I am speechless about what has happened this week. About these shootings in Baton Rouge and Minneapolis; about my friend who today told her black teenage son to take off his hood as he went outside; about what to tell my kids about how to navigate this insanity.
I haven’t posted in this series for a month & a half because the next conversation in our adoption process was about race. God help us, things keep getting worse in our nation around this issue, and I haven’t known how to write our story in a way that acknowledges the larger story.
But as things unfolded over the past couple of days, I realized that the only way to share this is to jump out of the narrative and be honest about what we’ve experienced this year as a mixed-race family. To put it bluntly, it divides up pretty clearly into two types of encounters: people who know us and people who don’t.

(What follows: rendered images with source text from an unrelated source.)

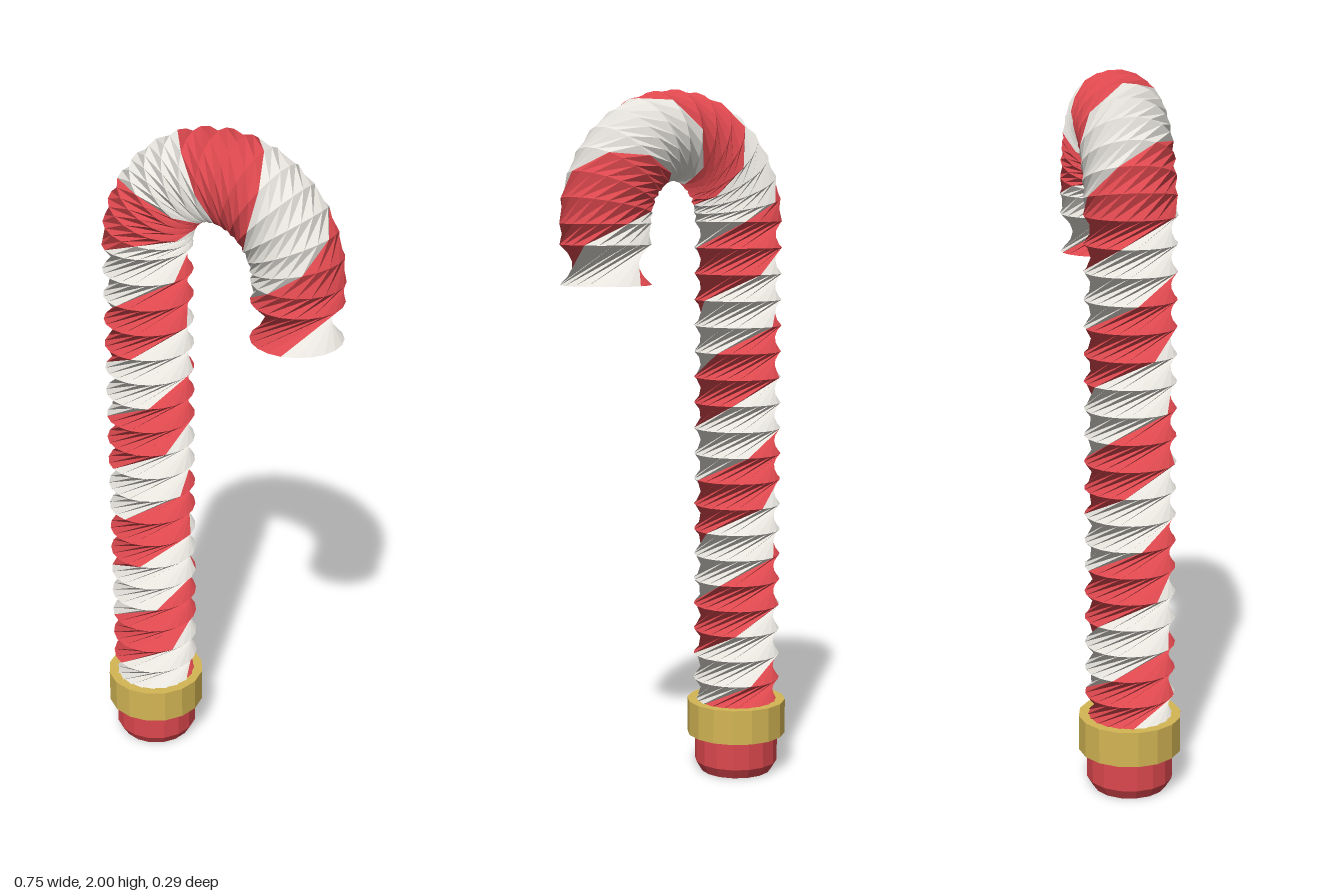
import * as THREE from 'three';

const mat = (name, color) => {
  const m = new THREE.MeshStandardMaterial({ color, flatShading: true });
  m.name = name;
  return m;
};

const SHAFT_X = -0.234, HOOK_R = 0.24, HOOK_Y = 1.632, TUBE_R = 0.127;
const CENTER_X = SHAFT_X + HOOK_R, ARC = Math.PI * HOOK_R, SIDES = 20;

// Centre line by length s: below 0 is the shaft, 0..ARC the hook, above that the tip
function frameAt(s) {
  const a = THREE.MathUtils.clamp(s / HOOK_R, 0, Math.PI);
  const outward = new THREE.Vector3(-Math.cos(a), Math.sin(a), 0);
  const centre = outward.clone().multiplyScalar(HOOK_R).add(new THREE.Vector3(CENTER_X, HOOK_Y, 0));
  if (s < 0) centre.y += s;
  if (s > ARC) centre.y -= s - ARC;
  return { centre, outward };
}

// Helix angle of the stripes, a little looser past the crown
const twistAt = (s) => (s - 0.37) / (s < 0.37 ? 0.34 : 0.375) * Math.PI * 2;

function ringAt(s) {
  const { centre, outward } = frameAt(s);
  return Array.from({ length: SIDES }, (_, j) => {
    const a = twistAt(s) - Math.PI / 2 + (j / SIDES) * Math.PI * 2;
    return centre.clone()
      .addScaledVector(outward, Math.cos(a) * TUBE_R)
      .add(new THREE.Vector3(0, 0, Math.sin(a) * TUBE_R));
  });
}

// One stripe: half of the facets between twisted rings
function stripe(rings, from, to, material, name) {
  const pts = [];
  for (let i = 0; i < rings.length - 1; i++) {
    for (let j = from; j < to; j++) {
      const k = (j + 1) % SIDES;
      const a = rings[i][j], b = rings[i][k], c = rings[i + 1][j], d = rings[i + 1][k];
      pts.push(a, b, c, b, d, c);
    }
  }
  const geo = new THREE.BufferGeometry().setFromPoints(pts);
  geo.computeVertexNormals();
  const mesh = new THREE.Mesh(geo, material);
  mesh.name = name;
  return mesh;
}

export function createModel() {
  const red = mat('candy red', 0xdc484e);
  const white = mat('candy white', 0xe6e3dd);
  const gold = mat('gold', 0xd4b655);
  const group = new THREE.Group();
  group.name = 'candyCane';

  const add = (geo, material, name, x, y) => {
    const mesh = new THREE.Mesh(geo, material);
    mesh.name = name;
    mesh.position.set(x, y, 0);
    group.add(mesh);
    return mesh;
  };

  // Ring positions along the shaft, hook and tip
  const stops = [];
  const shaftLength = HOOK_Y - 0.132;
  for (let i = 0; i < 20; i++) stops.push(-shaftLength * (1 - i / 20));
  for (let i = 0; i <= 16; i++) stops.push(ARC * i / 16);
  stops.push(ARC + 0.057, ARC + 0.167);
  const rings = stops.map(ringAt);

  group.add(stripe(rings, 0, SIDES / 2, red, 'redStripe'));
  group.add(stripe(rings, SIDES / 2, SIDES, white, 'whiteStripe'));

  // Flat disc closing the tip
  const tip = frameAt(stops[stops.length - 1]).centre;
  add(new THREE.CircleGeometry(TUBE_R, SIDES), white, 'tipCap', tip.x, tip.y).rotation.x = Math.PI / 2;

  // Foot with a bevelled lower edge, and the collar above it
  add(new THREE.CylinderGeometry(0.123, 0.105, 0.03, 16), red, 'footBevel', SHAFT_X, 0.015);
  add(new THREE.CylinderGeometry(0.123, 0.123, 0.11, 16), red, 'foot', SHAFT_X, 0.085);
  add(new THREE.CylinderGeometry(0.146, 0.146, 0.102, 16), gold, 'collar', SHAFT_X, 0.165);

  return group;
}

The people who know us have been incredible. Our families opened their arms and hearts and lives and treat Cy & Reena as if they’ve been with us all along. Our neighbors stunned us with their open generosity: Our kids integrated our white neighborhood…and our neighbors never blinked. Kids came over to play, their parents helped us navigate school and sports and middle school life, I hear compliments from the senior citizens on our street about how great they are, and the little boy next door wanders over to play basketball with my son in our driveway. In the circle of our personal relationships, I can honestly say that race has been much less of an issue than I anticipated.

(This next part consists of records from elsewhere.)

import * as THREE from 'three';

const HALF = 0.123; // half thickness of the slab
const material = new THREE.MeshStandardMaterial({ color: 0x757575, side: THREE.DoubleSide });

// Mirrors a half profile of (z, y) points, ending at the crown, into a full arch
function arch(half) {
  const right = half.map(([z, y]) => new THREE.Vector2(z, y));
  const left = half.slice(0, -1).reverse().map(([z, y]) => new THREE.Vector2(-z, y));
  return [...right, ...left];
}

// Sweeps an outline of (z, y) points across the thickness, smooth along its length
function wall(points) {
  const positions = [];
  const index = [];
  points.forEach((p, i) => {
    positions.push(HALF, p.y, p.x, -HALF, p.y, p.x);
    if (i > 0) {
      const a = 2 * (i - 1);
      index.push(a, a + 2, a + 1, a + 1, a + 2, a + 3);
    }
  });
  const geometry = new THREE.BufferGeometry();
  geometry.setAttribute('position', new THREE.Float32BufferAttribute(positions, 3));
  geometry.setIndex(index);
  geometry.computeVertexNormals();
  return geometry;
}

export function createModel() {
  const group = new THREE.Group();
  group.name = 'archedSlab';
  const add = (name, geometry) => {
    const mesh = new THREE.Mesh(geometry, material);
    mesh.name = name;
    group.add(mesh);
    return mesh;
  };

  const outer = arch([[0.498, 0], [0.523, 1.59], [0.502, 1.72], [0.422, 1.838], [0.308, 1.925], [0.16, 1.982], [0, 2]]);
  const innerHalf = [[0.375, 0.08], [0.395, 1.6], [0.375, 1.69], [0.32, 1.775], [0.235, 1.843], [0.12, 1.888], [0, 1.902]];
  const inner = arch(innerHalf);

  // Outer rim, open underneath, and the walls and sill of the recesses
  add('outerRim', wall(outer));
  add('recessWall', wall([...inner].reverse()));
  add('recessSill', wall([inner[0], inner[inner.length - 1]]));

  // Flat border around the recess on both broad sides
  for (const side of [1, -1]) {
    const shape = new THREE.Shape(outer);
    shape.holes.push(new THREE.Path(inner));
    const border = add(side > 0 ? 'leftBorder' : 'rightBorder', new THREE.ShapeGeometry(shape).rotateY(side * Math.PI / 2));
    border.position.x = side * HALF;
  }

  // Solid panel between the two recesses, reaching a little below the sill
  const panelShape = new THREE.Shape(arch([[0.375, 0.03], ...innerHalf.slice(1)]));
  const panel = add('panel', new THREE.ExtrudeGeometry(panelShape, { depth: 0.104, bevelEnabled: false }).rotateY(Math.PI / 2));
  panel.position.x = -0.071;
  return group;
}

The opposite is true in places where people don’t know us, and I guess that’s what this post, and so many of my thoughts right now, are about.

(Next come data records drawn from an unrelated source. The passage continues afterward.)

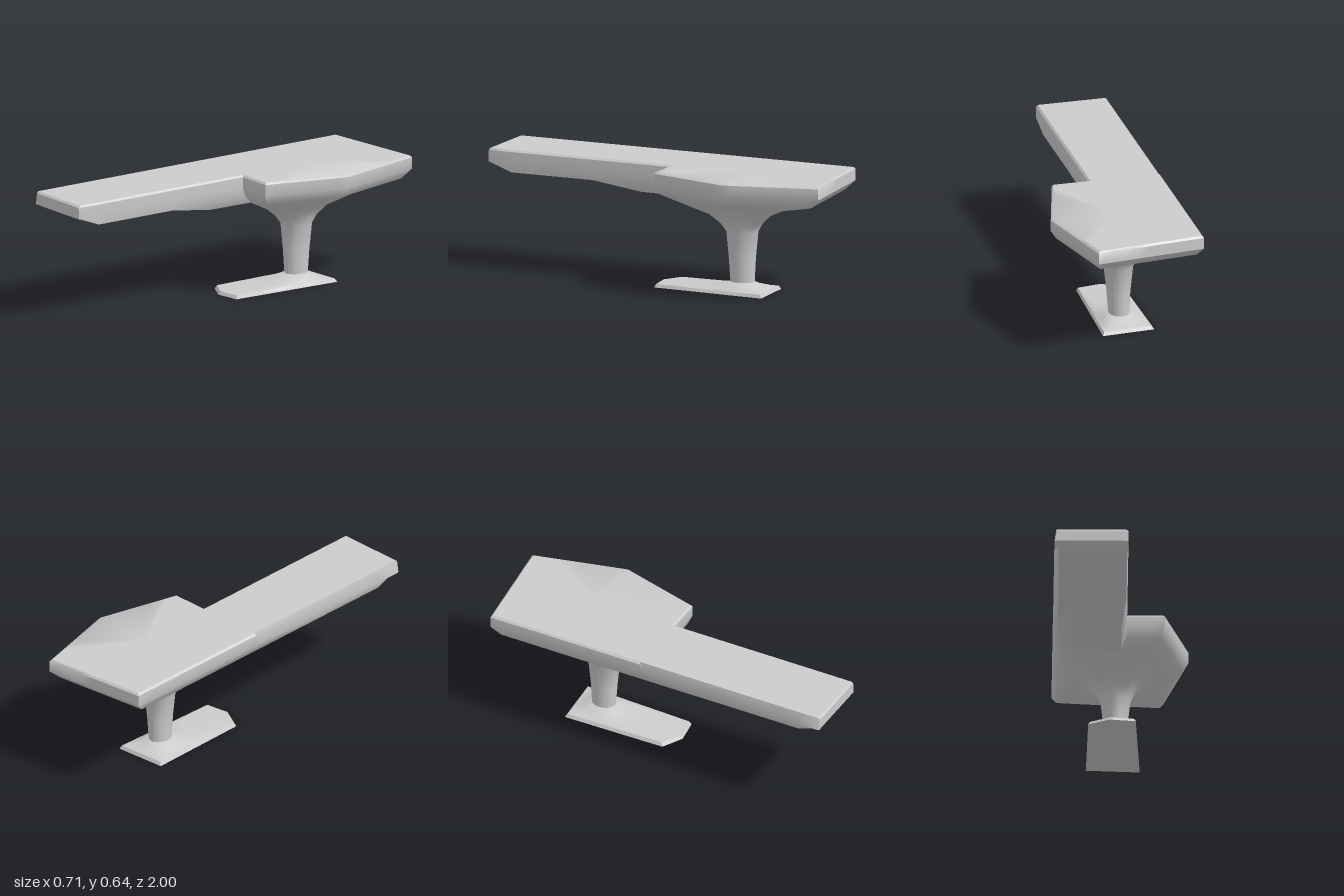
import * as THREE from 'three';
import { toCreasedNormals } from 'three/addons/utils/BufferGeometryUtils.js';

const material = new THREE.MeshStandardMaterial({ color: 0xcccccc });

// Skin a list of equal-length rings [[x, y, z], ...] and close both ends.
function loft(name, rings, crease = 0.75) {
  const n = rings[0].length;
  const positions = rings.flat(2);
  const index = [];
  for (let r = 0; r < rings.length - 1; r++) {
    for (let i = 0; i < n; i++) {
      const j = (i + 1) % n;
      const a = r * n + i, b = r * n + j, c = b + n, d = a + n;
      index.push(a, b, c, a, c, d);
    }
  }
  for (const [r, flip] of [[0, true], [rings.length - 1, false]]) {
    const centre = positions.length / 3;
    for (let k = 0; k < 3; k++) positions.push(rings[r].reduce((s, p) => s + p[k], 0) / n);
    for (let i = 0; i < n; i++) {
      const a = r * n + i, b = r * n + (i + 1) % n;
      index.push(centre, ...(flip ? [b, a] : [a, b]));
    }
  }
  const geometry = new THREE.BufferGeometry();
  geometry.setAttribute('position', new THREE.Float32BufferAttribute(positions, 3));
  geometry.setIndex(index);
  const mesh = new THREE.Mesh(toCreasedNormals(geometry, crease), material);
  mesh.name = name;
  return mesh;
}

// Subdivide a polygon outline and scale it to the square -1..1.
function unitOutline(corners, steps = 8) {
  const xs = corners.map(p => p[0]), zs = corners.map(p => p[1]);
  const fit = (v, list) => {
    const lo = Math.min(...list), hi = Math.max(...list);
    return (2 * v - lo - hi) / (hi - lo);
  };
  const points = [];
  corners.forEach(([x, z], i) => {
    const [x2, z2] = corners[(i + 1) % corners.length];
    for (let s = 0; s < steps; s++) {
      const t = s / steps;
      points.push([fit(x + (x2 - x) * t, xs), fit(z + (z2 - z) * t, zs)]);
    }
  });
  return points;
}

// Ring at height y in the given bounds; round = 0 is the outline, 1 an ellipse.
function ring(outline, [y, x0, x1, z0, z1, round]) {
  return outline.map(([u, v]) => {
    const k = 1 + (1 / Math.hypot(u, v) - 1) * round;
    return [(x0 + x1 + u * k * (x1 - x0)) / 2, y, (z0 + z1 + v * k * (z1 - z0)) / 2];
  });
}

// Section of the long leaf at depth z; inset pulls in the upper edges.
function leafSection([z, top, low, bottom, inset]) {
  const l = -0.355 + inset, r = 0.03 - inset;
  return [
    [l + 0.01, top], [r - 0.01, top], [r, top - 0.01], [r, 0.575],
    [0.024, low], [0, bottom], [-0.225, bottom], [-0.33, low], [l, 0.575],
  ].map(([x, y]) => [x, y, z]);
}

export function createModel() {
  const group = new THREE.Group();
  group.name = 'pedestalTable';

  // Five-sided top flowing down into the column
  const headOutline = unitOutline([
    [-0.355, -0.935], [0.225, -1], [0.35, -0.5], [0.225, -0.055], [-0.355, -0.055],
  ]);
  group.add(loft('tableHeadAndColumn', [
    [0.645, -0.345, 0.34, -0.99, -0.065, 0],
    [0.635, -0.355, 0.352, -1, -0.055, 0],
    [0.575, -0.355, 0.352, -1, -0.055, 0],
    [0.525, -0.33, 0.32, -0.945, -0.075, 0],
    [0.48, -0.25, 0.212, -0.755, -0.13, 0.1],
    [0.41, -0.15, 0.097, -0.6, -0.27, 0.5],
    [0.365, -0.123, 0.07, -0.55, -0.325, 0.8],
    [0.32, -0.105, 0.05, -0.525, -0.355, 1],
    [0.18, -0.09, 0.034, -0.512, -0.367, 1],
    [0.055, -0.084, 0.025, -0.505, -0.375, 1],
  ].map(r => ring(headOutline, r))));

  // Long straight leaf reaching forward
  group.add(loft('tableLeaf', [
    [1, 0.635, 0.578, 0.577, 0.003],
    [0.99, 0.645, 0.57, 0.569, 0],
    [0.87, 0.645, 0.526, 0.525, 0],
    [0.4, 0.645, 0.526, 0.525, 0],
    [0.13, 0.645, 0.525, 0.483, 0],
    [-0.15, 0.645, 0.525, 0.481, 0],
  ].map(leafSection)));

  // Flat foot with a flared collar around the column
  const footOutline = unitOutline([
    [-0.18, -0.59], [0.1, -0.61], [0.075, 0.02], [-0.06, 0.04], [-0.172, -0.02],
  ]);
  group.add(loft('foot', [
    [0.055, -0.085, 0.026, -0.505, -0.374, 1],
    [0.038, -0.118, 0.06, -0.535, -0.33, 0.8],
    [0.024, -0.15, 0.08, -0.575, -0.25, 0.3],
    [0.018, -0.17, 0.092, -0.6, 0.03, 0],
    [0, -0.18, 0.1, -0.61, 0.04, 0],
  ].map(r => ring(footOutline, r))));

  return group;
}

In one of the first visits after we met the Cherubs, I took them to Target to get clocks for their bedrooms. Clocks are in electronics, which was about 100 feet from the door. The kids walked ahead of me, so I saw the security guard FLY across the store and position himself at the end of the aisle where they stood. I walked up to the kids and engaged them in a conversation about which clock they each wanted. The security guard walked away slowly. I went around the corner to check on something for an upcoming birthday – I was gone for less than 15 seconds – and the security guard was back to watch them. The kids weren’t near anything steal-able or breakable, nor were they misbehaving. I don’t think the kids even noticed him. But I walked out thinking, “Wow…is that how it’s gonna be?”
Not too long after that, my daughter and I were shopping in Marshalls. We were in the back, looking for a bathrobe. As we were walking, a security guard emerged out of a doorway I hadn’t noticed. I smiled and said hello. Then, as we looked at the robe options, I thought, That’s weird. He’s not moving. And then, Oh wait. He’s here because of US. My heart fell. And I was angry. We were not doing anything even slightly suspicious or unruly. We were looking at clearance pajamas. We selected a fuzzy pink robe from the rack and went to the front to pay for it. We were watched until we left the store.
(A week later I was in the same Marshalls alone. The sewn-in security tag on my new pants set off the alarm going into the store, and then again on the way out. Both times, the sales team looked over at me, apologized, and waved me on.)
Then there was the vacation we attempted to New Hampshire, which we now refer to as “That time we took our black kids to the White Mountains.” People openly stared at our family everywhere we went. Aggressively, and without even the least hint of subtlety. Rest stops, restaurants, the grocery store. Kids swam by our kids in the pool, eyes wide with wonder. A waitress came up to our table, said, “Oh I just can’t help myself!” and touched my son’s hair, commenting on how soft it was. We abandoned that vacation the next morning, feeling like we’d accidentally wandered into the deep South in the 1950s.
I have no idea how to tell our kids to think about or navigate situations like what we see happening over and over again in our country right now. Our son turns 14 this month, and we might tell him not to wear his hood up when he goes out. I’m not sure. I don’t know that it would matter.
But here’s what I do know: God loves my kids. He loved them (and Alton Sterling, and Philando Castile, and Treyvon Martin, and Eric Garner, and Michael Brown…) before I even knew their names. That has not changed. That will not change. Death is not God’s will, or the end of the story. Jesus brought new, abundant, eternal life. I believe that. And so I will not be afraid for my son (or my daughter) because fear is not of God. I will love them, pray for them, and teach them everything I can about how to navigate this world. But I will also teach them that this world is not our home, and that right now is not forever. We live in this tension between heaven and earth. It’s a battle, and we’re in the crossfire in ways we hardly understand. But in that we choose to live, and love, and work to make things better.
Now I’ll make a blatant plug:
Want to stand up and show that Black Lives Matter? Adopt a black kid.